*** Begin section ***
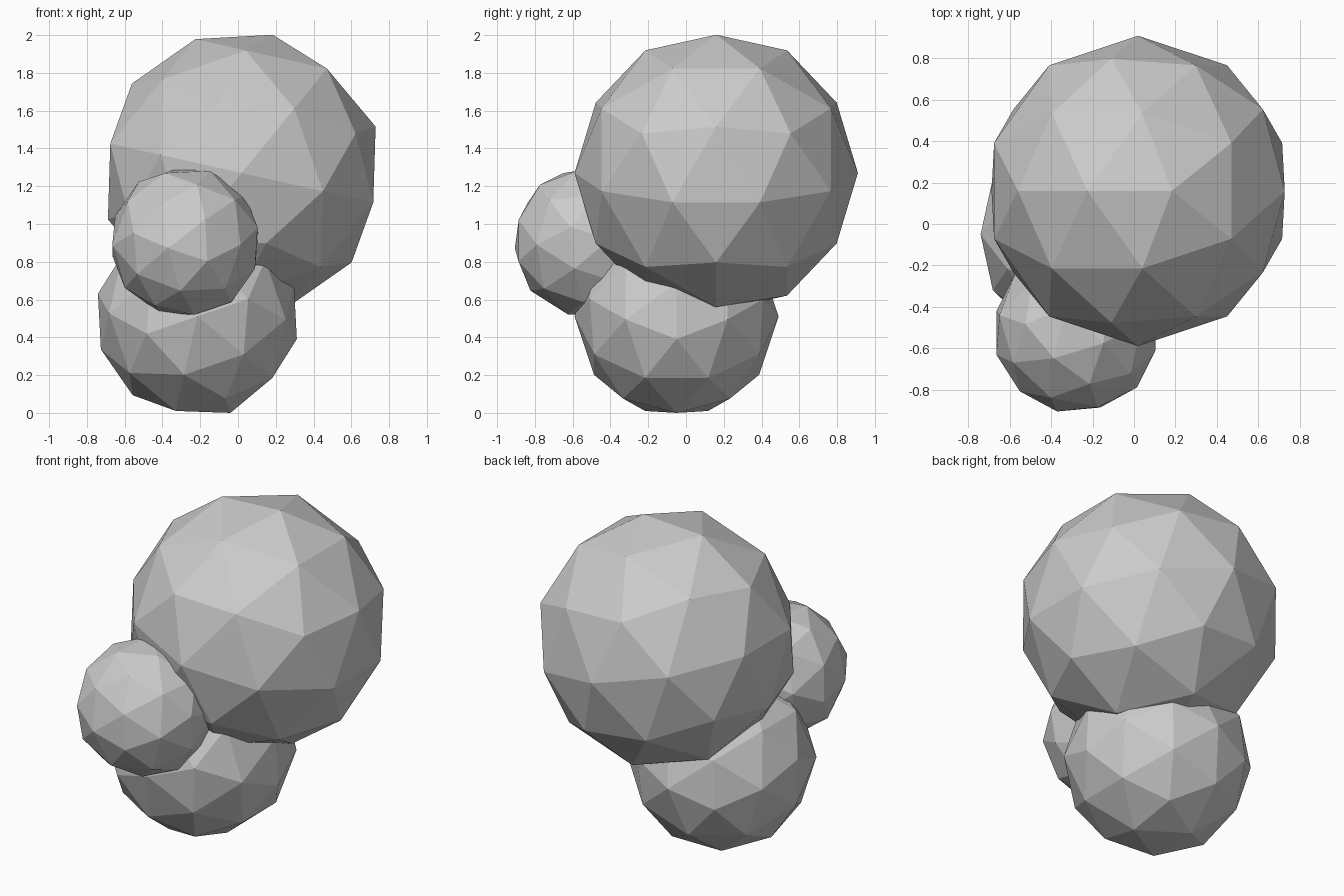
import bpy
import math
from mathutils import Matrix, Vector

if "Cube" in bpy.data.objects:
    bpy.data.objects.remove(bpy.data.objects["Cube"])


def ball(name, centre, radius, pole, neighbour):
    """Flat icosphere turned so two adjacent corners point along the given directions."""
    z = Vector(pole).normalized()
    x = Vector(neighbour)
    x = (x - z * x.dot(z)).normalized()
    turn = Matrix((x, z.cross(x), z)).transposed().to_4x4()
    bpy.ops.mesh.primitive_ico_sphere_add(subdivisions=2, radius=radius)
    obj = bpy.context.object
    obj.name = name
    obj.data.transform(turn)
    obj.location = centre
    return obj


def in_xz(degrees):
    a = math.radians(degrees)
    return (math.cos(a), 0, math.sin(a))


# Large upper ball
ball("large_ball", (0.02, 0.16, 1.27), 0.75, in_xz(77.4), in_xz(140.8))

# Medium ball resting on the ground
ball("base_ball", (-0.215, -0.05, 0.511), 0.54, in_xz(50.6), in_xz(-12.8))

# Small ball at the front
ball("small_ball", (-0.28, -0.515, 0.905), 0.403,
     (0.948, -0.237, 0.19), (0.17, -0.641, 0.749))
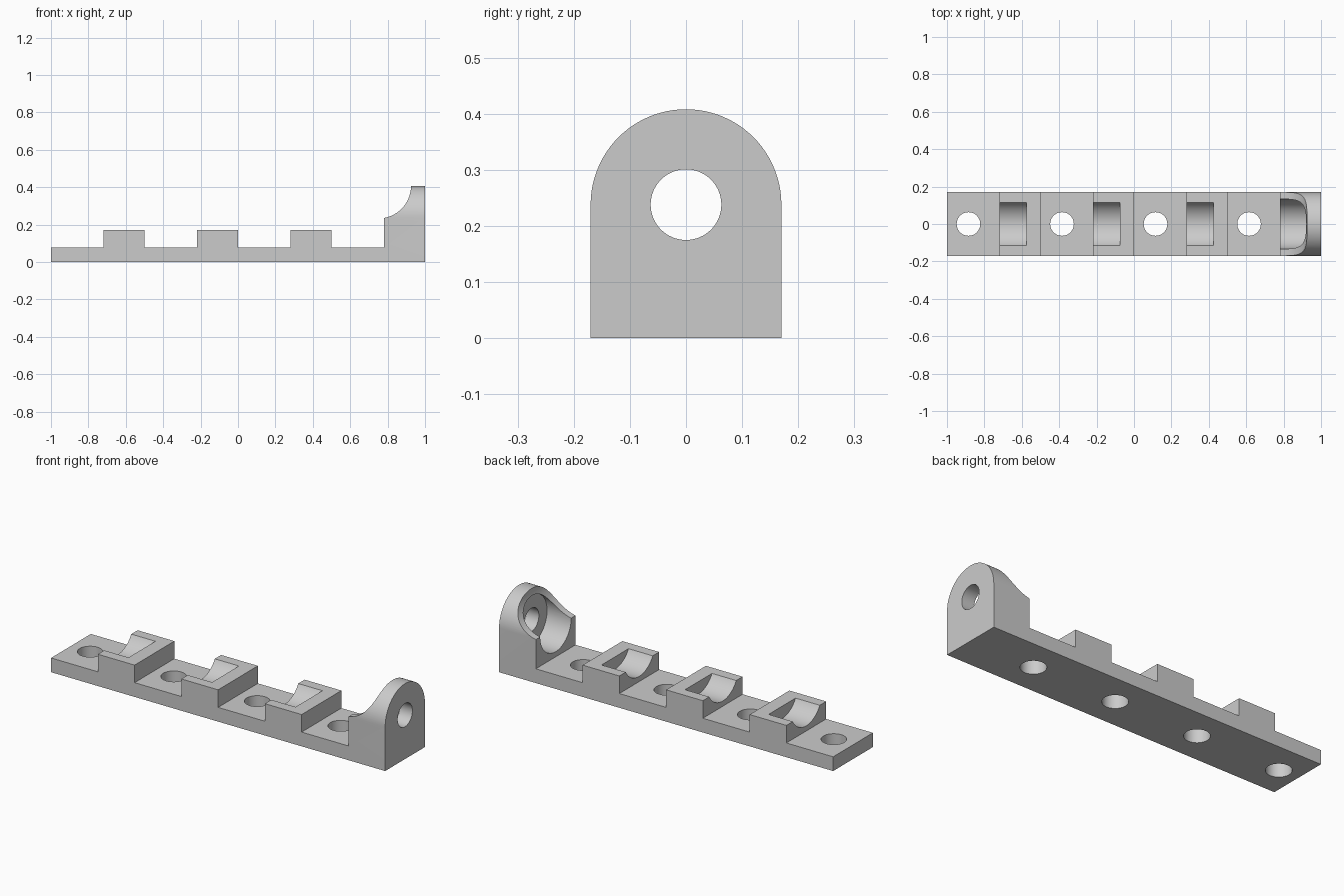
import bpy, bmesh, math
from mathutils import Vector

cube = bpy.data.objects.get("Cube")
if cube:
    bpy.data.objects.remove(cube, do_unlink=True)

HALF_W, BASE_H, BLOCK_H = 0.17, 0.077, 0.172
AXIS_Z, ROD_R, HOLE_R = 0.238, 0.133, 0.063
LUG_X, WALL_X = 0.78, 0.925
BLOCK_STARTS = [-0.72, -0.22, 0.28]
HOLES = [-0.885, -0.385, 0.115, 0.615]

grey = bpy.data.materials.new("light grey")
grey.use_nodes = True
grey.diffuse_color = (0.6, 0.6, 0.6, 1)
grey.node_tree.nodes["Principled BSDF"].inputs["Base Color"].default_value = (0.6, 0.6, 0.6, 1)


def prism(name, points, offset):
    """Extrude a closed outline along an offset."""
    bm = bmesh.new()
    face = bm.faces.new([bm.verts.new(p) for p in points])
    new = bmesh.ops.extrude_face_region(bm, geom=[face])["geom"]
    verts = [v for v in new if isinstance(v, bmesh.types.BMVert)]
    bmesh.ops.translate(bm, verts=verts, vec=Vector(offset))
    bmesh.ops.recalc_face_normals(bm, faces=bm.faces)
    mesh = bpy.data.meshes.new(name)
    bm.to_mesh(mesh)
    bm.free()
    mesh.materials.append(grey)
    obj = bpy.data.objects.new(name, mesh)
    bpy.context.collection.objects.link(obj)
    return obj


def circle(r, n=64):
    return [(r * math.cos(2 * math.pi * i / n), r * math.sin(2 * math.pi * i / n)) for i in range(n)]


def rod(name, r, x0, x1):
    """Cylinder along the shared rod axis."""
    return prism(name, [(x0, a, AXIS_Z + b) for a, b in circle(r)], (x1 - x0, 0, 0))


def combine(target, cutter, operation):
    mod = target.modifiers.new("cut", 'BOOLEAN')
    mod.operation, mod.solver, mod.object = operation, 'EXACT', cutter
    bpy.context.view_layer.objects.active = target
    bpy.ops.object.modifier_apply(modifier=mod.name)
    bpy.data.objects.remove(cutter, do_unlink=True)


# Stepped side profile: strip, three blocks and the scooped lug
side = [(-1, 0), (-1, BASE_H)]
for x in BLOCK_STARTS:
    side += [(x, BASE_H), (x, BLOCK_H), (x + 0.22, BLOCK_H), (x + 0.22, BASE_H)]
side.append((LUG_X, BASE_H))
scoop_r, scoop_x, top = 0.175, 0.75, AXIS_Z + HALF_W
start = math.acos((LUG_X - scoop_x) / scoop_r)
for i in range(25):
    a = start * (1 - i / 24)
    side.append((scoop_x + scoop_r * math.cos(a), top - scoop_r * math.sin(a)))
side += [(WALL_X, top + 0.05), (1, top + 0.05), (1, 0)]
rail = prism("bracket_rail", [(x, -HALF_W, z) for x, z in side], (0, 2 * HALF_W, 0))

# Round the top of the lug with an arched end outline
arch = [(-1.1, -HALF_W - 0.0, -0.1)]
arch += [(-1.1, -HALF_W * math.cos(math.pi * i / 48), AXIS_Z + HALF_W * math.sin(math.pi * i / 48))
         for i in range(49)]
arch.append((-1.1, HALF_W, -0.1))
combine(rail, prism("arch_cutter", arch, (2.2, 0, 0)), 'INTERSECT')

# Rod cradles in the blocks and the socket in the lug
for x in BLOCK_STARTS:
    combine(rail, rod("cradle_cutter", ROD_R, x - 0.05, x + 0.145), 'DIFFERENCE')
combine(rail, rod("socket_cutter", ROD_R, LUG_X - 0.05, WALL_X), 'DIFFERENCE')
combine(rail, rod("lug_hole_cutter", HOLE_R, 0.85, 1.1), 'DIFFERENCE')

# Screw holes through the strip
for x in HOLES:
    hole = prism("screw_cutter", [(x + a, b, -0.1) for a, b in circle(HOLE_R)], (0, 0, 0.25))
    combine(rail, hole, 'DIFFERENCE')

bpy.ops.object.select_all(action='DESELECT')
rail.select_set(True)
bpy.context.view_layer.objects.active = rail
bpy.ops.object.shade_smooth_by_angle(angle=math.radians(30))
*** End section ***
The required output is every line from the beginning of the material above through the line with "x = (x - z * x.dot(z)).normalized()", exact and without pictures.

import bpy
import math
from mathutils import Matrix, Vector

if "Cube" in bpy.data.objects:
    bpy.data.objects.remove(bpy.data.objects["Cube"])


def ball(name, centre, radius, pole, neighbour):
    """Flat icosphere turned so two adjacent corners point along the given directions."""
    z = Vector(pole).normalized()
    x = Vector(neighbour)
    x = (x - z * x.dot(z)).normalized()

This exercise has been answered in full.